I had such an interesting weekend. On Friday, I attended traffic safety school. Four hours in a classroom with people wishing to avoid a stain on their driving record for getting a traffic violation. I would like to say I was there as an observer, purely to understand the type of person who would take such a class. But no, I was there because I received a ticket for talking on my cell phone while driving. Yes, I knew it was illegal, but I had begun to swim in the river with every one else it seems who doesn’t seem to consider it a law worth following. I have even seen police officers on phones, so why shouldn’t I get to? Well, as I was reminded by the officer who pulled me over, there is nothing so important that I couldn’t have pulled over to make my phone call. Luckily, I didn’t have my kids in the car with me at the time. What a lesson to teach them.
Well, after the 4 hours of traffic safety school, I had to completely agree. There is no phone call worth making to risk my, or any one else’s safety while I am driving. The very stern, but affective retired State Patrol officer teaching the class was clear. We take too many risks because of our belief that what we do will not affect anyone else. I completely agree. And while driving, the rules of the road ARE there to remind us all to allow for that safety as we operate machines made of metal and glass that carry precious cargo, our lives and the lives of our loved ones. The rules are there to prevent harm.
The next 2 days of my weekend were spent at the Studio surrounded by women attending a training in the space to become Labor Support Doulas. The Doula is a non clinical support person for a woman during her birth experience. She has great knowledge of birth, and she is often seen as a mentor and guide for the mother, assisting along the journey as best she can, where she is needed. She is an advocate, an educator, and a “safe space” for the birthing woman.
This theme of safety and the choices we make (or don’t make) to be safe have been on my mind. In the Traffic Safety class, I was one of 30 people being reminded that ignoring safety rules while driving can lead to more problems than just a ticket. However, most of us have the belief that we will be fine, that the split second between being safe and not being safe will not happen to us, and this leads us to risky behavior while driving.
In birth, however, the opposite is true. In this country, we have the overwhelming belief that birth is very dangerous and because of this belief, we will allow any and all medical interventions to keep Mom and baby “safe”. We have moved so far away from believing that birth is a normal process of the body, a normal process that yes, can have complications. We have moved into believing that birth is a pathology of the body with unlimited complications.

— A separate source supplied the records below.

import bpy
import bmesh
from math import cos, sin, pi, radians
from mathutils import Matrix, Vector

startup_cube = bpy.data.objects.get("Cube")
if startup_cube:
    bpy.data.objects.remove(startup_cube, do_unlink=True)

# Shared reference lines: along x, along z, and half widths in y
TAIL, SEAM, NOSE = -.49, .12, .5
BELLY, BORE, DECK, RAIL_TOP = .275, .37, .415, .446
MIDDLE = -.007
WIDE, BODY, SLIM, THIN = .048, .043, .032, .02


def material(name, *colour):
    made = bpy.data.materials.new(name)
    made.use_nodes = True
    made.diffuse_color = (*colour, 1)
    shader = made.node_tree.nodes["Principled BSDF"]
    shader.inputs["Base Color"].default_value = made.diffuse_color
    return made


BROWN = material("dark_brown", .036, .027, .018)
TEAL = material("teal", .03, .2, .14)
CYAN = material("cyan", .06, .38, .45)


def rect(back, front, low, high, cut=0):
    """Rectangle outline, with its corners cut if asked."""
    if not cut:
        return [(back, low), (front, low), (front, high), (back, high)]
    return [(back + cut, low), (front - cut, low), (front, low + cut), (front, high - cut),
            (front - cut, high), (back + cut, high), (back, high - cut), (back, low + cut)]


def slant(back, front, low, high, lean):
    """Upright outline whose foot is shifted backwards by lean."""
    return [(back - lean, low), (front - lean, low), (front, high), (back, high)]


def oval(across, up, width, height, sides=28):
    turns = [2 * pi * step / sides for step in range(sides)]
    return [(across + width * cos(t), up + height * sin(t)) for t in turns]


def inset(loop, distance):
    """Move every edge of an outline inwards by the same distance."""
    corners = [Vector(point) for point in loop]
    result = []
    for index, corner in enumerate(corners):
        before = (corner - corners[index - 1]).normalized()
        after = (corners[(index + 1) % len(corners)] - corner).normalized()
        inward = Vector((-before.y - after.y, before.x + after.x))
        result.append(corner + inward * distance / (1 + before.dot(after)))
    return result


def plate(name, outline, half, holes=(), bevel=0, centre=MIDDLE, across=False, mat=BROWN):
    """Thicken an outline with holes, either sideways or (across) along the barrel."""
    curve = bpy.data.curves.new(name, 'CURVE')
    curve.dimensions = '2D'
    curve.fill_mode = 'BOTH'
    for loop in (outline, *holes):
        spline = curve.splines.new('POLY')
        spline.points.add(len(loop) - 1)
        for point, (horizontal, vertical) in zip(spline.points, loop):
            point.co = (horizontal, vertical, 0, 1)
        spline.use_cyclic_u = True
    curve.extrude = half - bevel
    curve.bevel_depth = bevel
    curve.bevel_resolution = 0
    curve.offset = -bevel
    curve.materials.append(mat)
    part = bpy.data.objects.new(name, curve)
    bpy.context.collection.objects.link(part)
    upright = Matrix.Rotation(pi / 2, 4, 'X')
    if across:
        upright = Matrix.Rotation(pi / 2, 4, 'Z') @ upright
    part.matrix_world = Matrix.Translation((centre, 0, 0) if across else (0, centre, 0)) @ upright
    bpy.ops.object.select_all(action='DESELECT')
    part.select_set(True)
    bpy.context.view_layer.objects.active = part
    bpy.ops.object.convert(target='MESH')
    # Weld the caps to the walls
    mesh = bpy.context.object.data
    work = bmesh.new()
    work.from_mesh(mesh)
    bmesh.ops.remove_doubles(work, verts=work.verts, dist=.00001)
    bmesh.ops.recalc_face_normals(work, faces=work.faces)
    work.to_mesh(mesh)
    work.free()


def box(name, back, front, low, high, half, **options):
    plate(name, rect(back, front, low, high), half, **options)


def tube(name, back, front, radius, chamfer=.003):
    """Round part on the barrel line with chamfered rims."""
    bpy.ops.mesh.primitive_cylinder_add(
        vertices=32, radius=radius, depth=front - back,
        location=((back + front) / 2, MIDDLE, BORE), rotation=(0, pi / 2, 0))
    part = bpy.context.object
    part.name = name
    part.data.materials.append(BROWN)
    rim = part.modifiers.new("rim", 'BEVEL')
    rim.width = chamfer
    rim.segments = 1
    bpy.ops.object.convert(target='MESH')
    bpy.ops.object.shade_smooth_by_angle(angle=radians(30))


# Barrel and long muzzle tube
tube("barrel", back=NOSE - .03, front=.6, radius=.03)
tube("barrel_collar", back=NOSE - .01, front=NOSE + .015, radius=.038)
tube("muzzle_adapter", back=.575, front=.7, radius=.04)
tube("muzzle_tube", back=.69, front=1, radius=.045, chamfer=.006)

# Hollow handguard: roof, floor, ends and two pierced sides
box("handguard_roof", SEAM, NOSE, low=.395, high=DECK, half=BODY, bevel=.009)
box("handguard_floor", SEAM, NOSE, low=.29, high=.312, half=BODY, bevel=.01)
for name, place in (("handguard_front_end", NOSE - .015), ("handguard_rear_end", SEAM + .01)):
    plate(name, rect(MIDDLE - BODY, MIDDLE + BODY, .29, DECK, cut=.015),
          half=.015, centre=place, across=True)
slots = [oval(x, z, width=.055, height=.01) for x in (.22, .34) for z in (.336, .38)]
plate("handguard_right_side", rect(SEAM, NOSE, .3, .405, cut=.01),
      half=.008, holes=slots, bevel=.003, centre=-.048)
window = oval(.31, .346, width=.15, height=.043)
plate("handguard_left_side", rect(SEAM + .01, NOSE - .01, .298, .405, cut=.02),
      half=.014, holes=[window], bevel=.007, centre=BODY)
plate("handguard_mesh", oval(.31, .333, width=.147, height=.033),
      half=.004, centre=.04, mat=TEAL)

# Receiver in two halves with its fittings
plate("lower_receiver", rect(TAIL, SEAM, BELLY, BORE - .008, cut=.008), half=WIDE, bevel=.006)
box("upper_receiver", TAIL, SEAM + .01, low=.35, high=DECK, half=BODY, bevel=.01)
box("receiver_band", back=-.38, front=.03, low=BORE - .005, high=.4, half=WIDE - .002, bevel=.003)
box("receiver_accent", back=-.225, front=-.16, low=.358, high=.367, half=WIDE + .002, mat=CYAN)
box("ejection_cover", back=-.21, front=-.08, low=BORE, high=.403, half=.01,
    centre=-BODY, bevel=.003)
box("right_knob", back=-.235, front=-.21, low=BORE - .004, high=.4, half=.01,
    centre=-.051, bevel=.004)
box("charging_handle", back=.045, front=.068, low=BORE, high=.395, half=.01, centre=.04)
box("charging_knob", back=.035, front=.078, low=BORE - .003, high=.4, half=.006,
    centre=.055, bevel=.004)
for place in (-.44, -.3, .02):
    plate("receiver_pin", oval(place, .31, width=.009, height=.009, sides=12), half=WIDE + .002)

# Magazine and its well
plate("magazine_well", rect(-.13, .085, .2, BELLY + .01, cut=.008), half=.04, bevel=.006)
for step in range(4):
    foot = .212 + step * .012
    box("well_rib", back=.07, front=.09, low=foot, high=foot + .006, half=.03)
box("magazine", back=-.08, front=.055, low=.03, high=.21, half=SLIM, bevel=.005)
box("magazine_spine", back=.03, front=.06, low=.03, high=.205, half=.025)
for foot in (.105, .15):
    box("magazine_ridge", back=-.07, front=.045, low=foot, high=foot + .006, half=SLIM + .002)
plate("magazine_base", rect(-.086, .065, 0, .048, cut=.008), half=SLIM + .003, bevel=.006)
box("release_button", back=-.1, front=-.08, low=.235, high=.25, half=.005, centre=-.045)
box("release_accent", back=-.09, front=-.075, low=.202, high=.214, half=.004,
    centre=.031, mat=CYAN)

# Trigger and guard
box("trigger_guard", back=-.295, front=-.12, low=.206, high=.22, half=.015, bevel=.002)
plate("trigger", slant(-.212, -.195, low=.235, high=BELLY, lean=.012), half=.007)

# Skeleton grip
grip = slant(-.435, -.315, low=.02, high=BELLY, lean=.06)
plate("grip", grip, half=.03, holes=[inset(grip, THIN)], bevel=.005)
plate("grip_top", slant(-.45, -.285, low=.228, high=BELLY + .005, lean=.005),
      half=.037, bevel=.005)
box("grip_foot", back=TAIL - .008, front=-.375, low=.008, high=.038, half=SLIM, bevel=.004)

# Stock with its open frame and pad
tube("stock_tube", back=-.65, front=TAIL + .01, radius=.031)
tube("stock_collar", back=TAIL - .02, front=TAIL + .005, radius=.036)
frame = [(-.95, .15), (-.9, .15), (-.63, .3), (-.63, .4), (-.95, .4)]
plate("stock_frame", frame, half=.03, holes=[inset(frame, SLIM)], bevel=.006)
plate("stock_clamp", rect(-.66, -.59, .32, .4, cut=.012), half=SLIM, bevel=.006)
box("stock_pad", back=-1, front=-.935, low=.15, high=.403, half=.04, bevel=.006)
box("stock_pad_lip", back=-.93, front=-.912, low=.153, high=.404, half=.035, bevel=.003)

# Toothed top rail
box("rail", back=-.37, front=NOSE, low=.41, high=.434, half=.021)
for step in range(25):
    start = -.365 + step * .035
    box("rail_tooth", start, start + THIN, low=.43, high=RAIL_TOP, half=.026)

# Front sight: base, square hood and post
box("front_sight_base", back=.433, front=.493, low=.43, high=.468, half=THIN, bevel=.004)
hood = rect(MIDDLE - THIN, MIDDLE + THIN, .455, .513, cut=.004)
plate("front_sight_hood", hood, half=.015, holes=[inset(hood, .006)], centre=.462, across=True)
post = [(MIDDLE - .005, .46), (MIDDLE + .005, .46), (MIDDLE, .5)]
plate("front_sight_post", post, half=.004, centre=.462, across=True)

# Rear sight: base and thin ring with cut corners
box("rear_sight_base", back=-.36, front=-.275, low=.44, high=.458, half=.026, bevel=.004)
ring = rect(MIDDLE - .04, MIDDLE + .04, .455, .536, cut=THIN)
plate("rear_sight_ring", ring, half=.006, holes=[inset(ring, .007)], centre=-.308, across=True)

In her new book, “Birth Matters, a Midwife’s Manifesta”, Ina May Gaskin writes of the history of birth practices in the United States since the turn of the century. This history can help explain how fear of birth became the norm in our modern world. Around this time, from about 1900-1930, there was a major anti midwife campaign. This just happened to coincide with the creation of maternity wards and medical obstetrical practices. “The argument that childbirth was far too dangerous for midwives to be trusted” according to Ina May, “was one of the most repeated assertions during the anti-midwife campaign”. She also goes on to say that “maternal death rates actually rose when US women began giving birth in hospitals in large numbers.”
Working with these Doulas over 3 days, I was again reminded how important it is to believe in birth. To work with women to help them trust in their bodies. Belief that birth is unsafe and that the pain to process birth is beyond a woman’s capabilities is just that, most of the time, a belief. We take more risks when we act from the belief that medical interventions keep us safe in birth.
I love Ina May’s quote, “We need to recognize that technology is humbled in some very important ways by pregnancy and birth. Many of our current problems in US maternity care stem from the fact that we leave no room for recognizing when nature is smarter than we are.” And as I was just reminded by another amazing childbirth educator, Pam England, safety is not an action. It is an an outcome from the choices we make. Choosing to trust and believe in birth and to work to allow the process to unfold for Mom and baby continues to be the safest passage.